Polylith is a software architecture that decouples the backend code into reusable ”LEGO bricks” that can be reused and shared (mainly) across services while we can still work with all our code as if it was a single codebase.
It allows us to postpone decisions on how to execute the code in production, and easily change how to run it, e.g. by increasing the number of services, without affecting existing bricks.
Each deployable artifact is just a config file that specifies the set of bricks we want to include.
There are several ways of learning Polylith:
If you prefer some other language, you can still structure your code as a Polylith workspace and get benefits like decoupled components, a single development environment, and a flexible deployment situation.
Go and have a look at these systems:
Get a high level introduction to Polylith with these two videos:
10-minute overview, by James Trunk
A 39 minutes overview of the Polylith architecture, by Joakim Tengstrand and Furkan Bayraktar
- The origin of complexity - The foundational concepts that Polylith is built upon, by Joakim Tengstrand
If you prefer reading documentation, then you’re already in exactly the right place!
Note that Polylith documentation is split into two parts:
- 1.This high-level documentation, which describes how Polylith works and the problems it solves.

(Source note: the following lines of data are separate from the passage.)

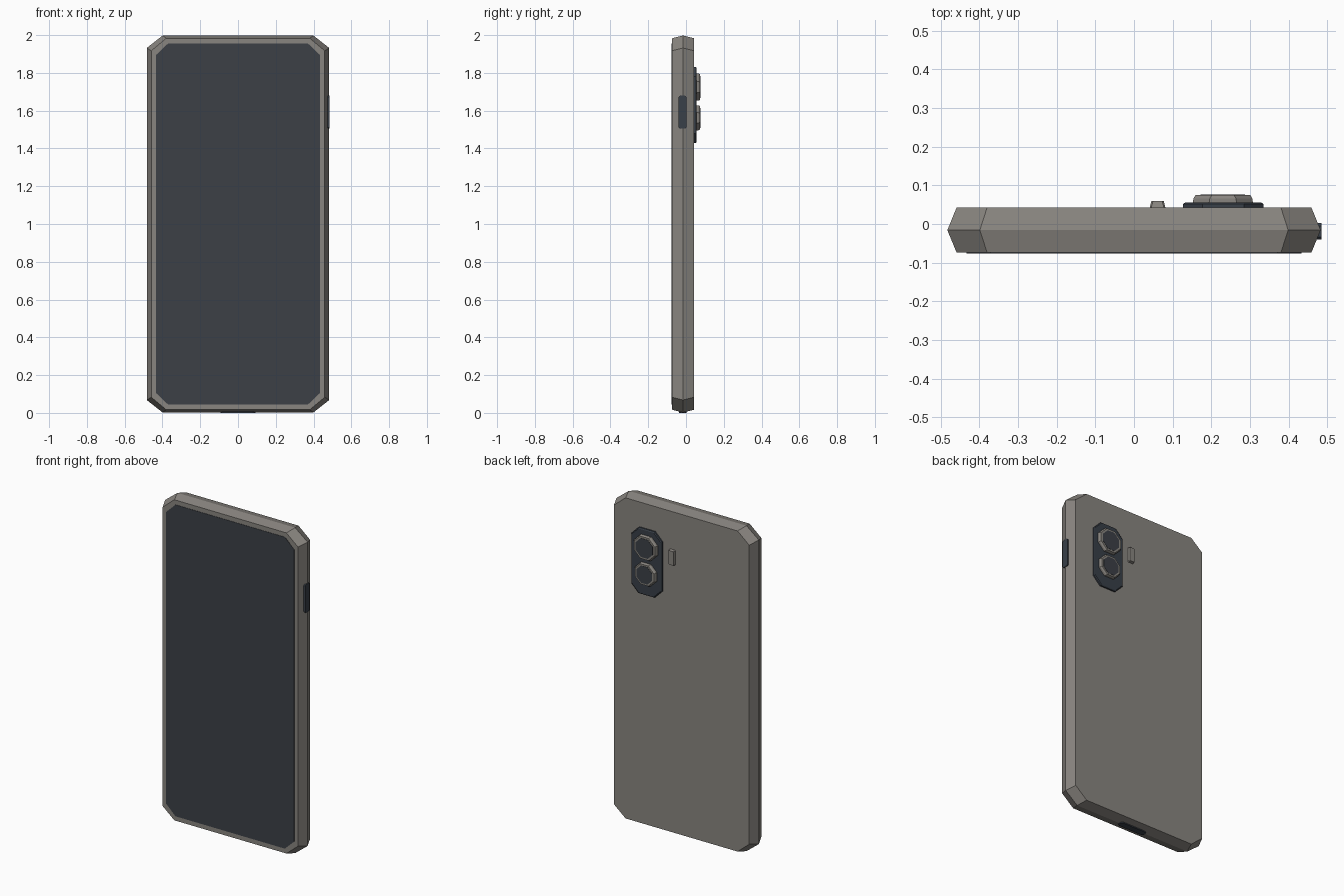
import bpy, bmesh
from mathutils import Vector

if "Cube" in bpy.data.objects:
    bpy.data.objects.remove(bpy.data.objects["Cube"])


def material(name, rgb):
    m = bpy.data.materials.new(name)
    m.diffuse_color = (*rgb, 1)
    m.use_nodes = True
    m.node_tree.nodes["Principled BSDF"].inputs["Base Color"].default_value = m.diffuse_color
    return m


GREY = material("warm_grey", (0.25, 0.235, 0.215))
GLASS = material("screen_dark", (0.045, 0.051, 0.062))
TRIM = material("trim_dark", (0.04, 0.05, 0.065))


def octagon(hw, hh, cw, ch):
    """Rectangle with cut corners: half sizes and corner cuts."""
    return [(hw, ch - hh), (hw, hh - ch), (hw - cw, hh), (cw - hw, hh),
            (-hw, hh - ch), (-hw, ch - hh), (cw - hw, -hh), (hw - cw, -hh)]


def loft(name, mat, centre, axis, layers):
    """Skin octagon layers (depth, hw, hh, cw, ch) along an axis."""
    place = {"x": lambda u, v, d: (d, u, v),
             "y": lambda u, v, d: (u, d, v),
             "z": lambda u, v, d: (u, v, d)}[axis]
    bm = bmesh.new()
    rings = [[bm.verts.new(Vector(place(u, v, d)) + Vector(centre))
              for u, v in octagon(*size)] for d, *size in layers]
    for a, b in zip(rings, rings[1:]):
        for i in range(8):
            j = (i + 1) % 8
            bm.faces.new((a[i], a[j], b[j], b[i]))
    bm.faces.new(rings[0])
    bm.faces.new(rings[-1])
    bmesh.ops.recalc_face_normals(bm, faces=bm.faces)
    mesh = bpy.data.meshes.new(name)
    bm.to_mesh(mesh)
    bm.free()
    mesh.materials.append(mat)
    obj = bpy.data.objects.new(name, mesh)
    bpy.context.collection.objects.link(obj)
    return obj


# Body: widest along the middle of its edge
FRONT, MID, BACK = -0.074, -0.016, 0.043
face = (0.459, 0.983, 0.079, 0.066)
loft("body", GREY, (0, 0, 1), "y",
     [(FRONT, *face), (MID, 0.483, 0.998, 0.084, 0.066), (BACK, *face)])

# Screen plate
loft("screen", GLASS, (0, 0, 1), "y",
     [(-0.076, 0.434, 0.955, 0.063, 0.06), (FRONT + 0.001, 0.434, 0.955, 0.063, 0.06)])

# Camera plate and two lenses
loft("camera_plate", TRIM, (0.231, 0, 1.63), "y",
     [(BACK - 0.003, 0.104, 0.202, 0.05, 0.05),
      (0.052, 0.104, 0.202, 0.05, 0.05),
      (0.056, 0.098, 0.196, 0.046, 0.046)])
for label, z, r in (("upper", 1.725, 0.072), ("lower", 1.562, 0.066)):
    cut = 0.586
    loft(label + "_lens_ring", GREY, (0.23, 0, z), "y",
         [(0.054, r + 0.006, r, cut * r, cut * r),
          (0.066, r + 0.004, r, cut * r, cut * r),
          (0.075, r - 0.001, r - 0.004, cut * r, cut * r)])
    g = r * 0.8
    loft(label + "_lens_glass", GLASS, (0.23, 0, z), "y",
         [(0.072, g, g, cut * g, cut * g), (0.0765, g, g, cut * g, cut * g)])

# Flash bar
loft("flash", GREY, (0.061, 0, 1.705), "y",
     [(BACK - 0.003, 0.021, 0.048, 0.004, 0.004),
      (0.059, 0.016, 0.043, 0.004, 0.004)])

# Side button and bottom port
loft("side_button", TRIM, (0, -0.019, 1.592), "x",
     [(0.46, 0.021, 0.087, 0.007, 0.007), (0.485, 0.021, 0.087, 0.007, 0.007)])
loft("bottom_port", TRIM, (0, -0.017, 0), "z",
     [(0.0, 0.092, 0.019, 0.014, 0.008), (0.02, 0.092, 0.019, 0.014, 0.008)])
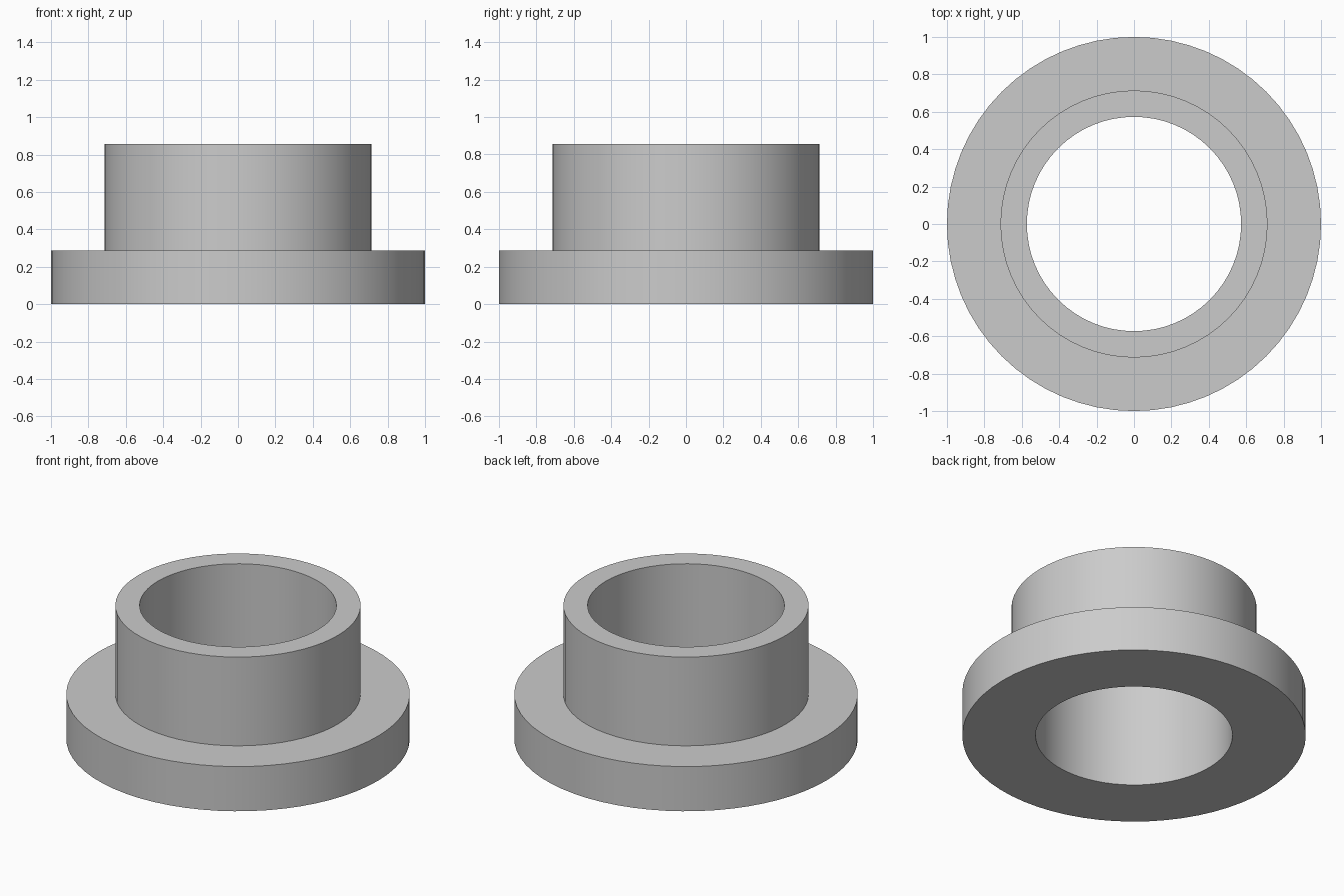
import bpy, bmesh, math

if "Cube" in bpy.data.objects:
    bpy.data.objects.remove(bpy.data.objects["Cube"])

SIDES = 64
# Closed cross-section (radius, height) of the flanged bushing
PROFILE = [(0.573, 0), (1.0, 0), (1.0, 0.287), (0.714, 0.287), (0.714, 0.857), (0.573, 0.857)]

# Revolve the cross-section around z
bm = bmesh.new()
rings = []
for i in range(SIDES):
    a = 2 * math.pi * i / SIDES
    rings.append([bm.verts.new((r * math.cos(a), r * math.sin(a), z)) for r, z in PROFILE])
n = len(PROFILE)
for i in range(SIDES):
    p, q = rings[i], rings[(i + 1) % SIDES]
    for j in range(n):
        k = (j + 1) % n
        bm.faces.new((p[j], q[j], q[k], p[k]))
bmesh.ops.recalc_face_normals(bm, faces=bm.faces)

mesh = bpy.data.meshes.new("flanged_bushing")
bm.to_mesh(mesh)
bm.free()
bushing = bpy.data.objects.new("flanged_bushing", mesh)
bpy.context.collection.objects.link(bushing)

# Smooth walls with crisp rims
bpy.context.view_layer.objects.active = bushing
bushing.select_set(True)
bpy.ops.object.shade_smooth_by_angle(angle=math.radians(30))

It tries to remain language agnostic, but does use Clojure in the code examples.
- Polylith - what is Polylith?
- Polylith in a nutshell - walkthrough of the building blocks of Polylith.
- Workspace - were we put everything.
- Component - our composable building block (brick).
- Base - building block (brick) that exposes a public API
- Project - deployable artifact made of a set of bricks
- Development project - the place where we work with all our bricks
- Bring it all together - a short example
- Simplicity - how Polylith simplifies the design
- poly tool - overview of the poly tool
- Current architectures - a walk through of common architectures
- Advantages of Polylith - how Polylith differ from other architectures
- Transitioning to Polylith - step by step guide on how to transition to Polylith
- Production systems - list of companies using Polylith in production
- Why the name "Polylith"?
- FAQ - Frequently Asked Questions
- Who made this?
Polylith is a software architecture that solves some of the fundamental challenges in building backend systems. Those challenges are:
- It's difficult to share our code across teams and services
- We lack a shared language for communicating architectural concepts
- As our codebases grow, they tend to become a complex mess that is hard to change and test
- We try to mimic our complex production environments in our development environment
- Our systems take too long to test, build, and deploy
Polylith addresses these challenges by introducing simple, composable, LEGO-like bricks, which can easily be shared across teams and services. The choice of bricks determines what each artifact does and how it's exposed.
To make the development experience even more delightful, we've also built a tool which gives instant creation of the various building blocks, incremental tests (only test the code that's impacted by the last changes), and project visualization.
- Polylith isn't a framework and does not come with ready to use functionality.
- Polylith isn't a library.
- Polylith isn't a tool (but has tooling support for Clojure and Python).
Polylith is language agnostic, and it should be possible to use it in almost any programming language. We in the Polylith team have only used it with the functional language Clojure so far, but there is nothing stopping someone from using it in a procedural language like C, or an object oriented language like Java (remember that we have tooling support for Python already). Even without tooling support, you will get most of the benefits.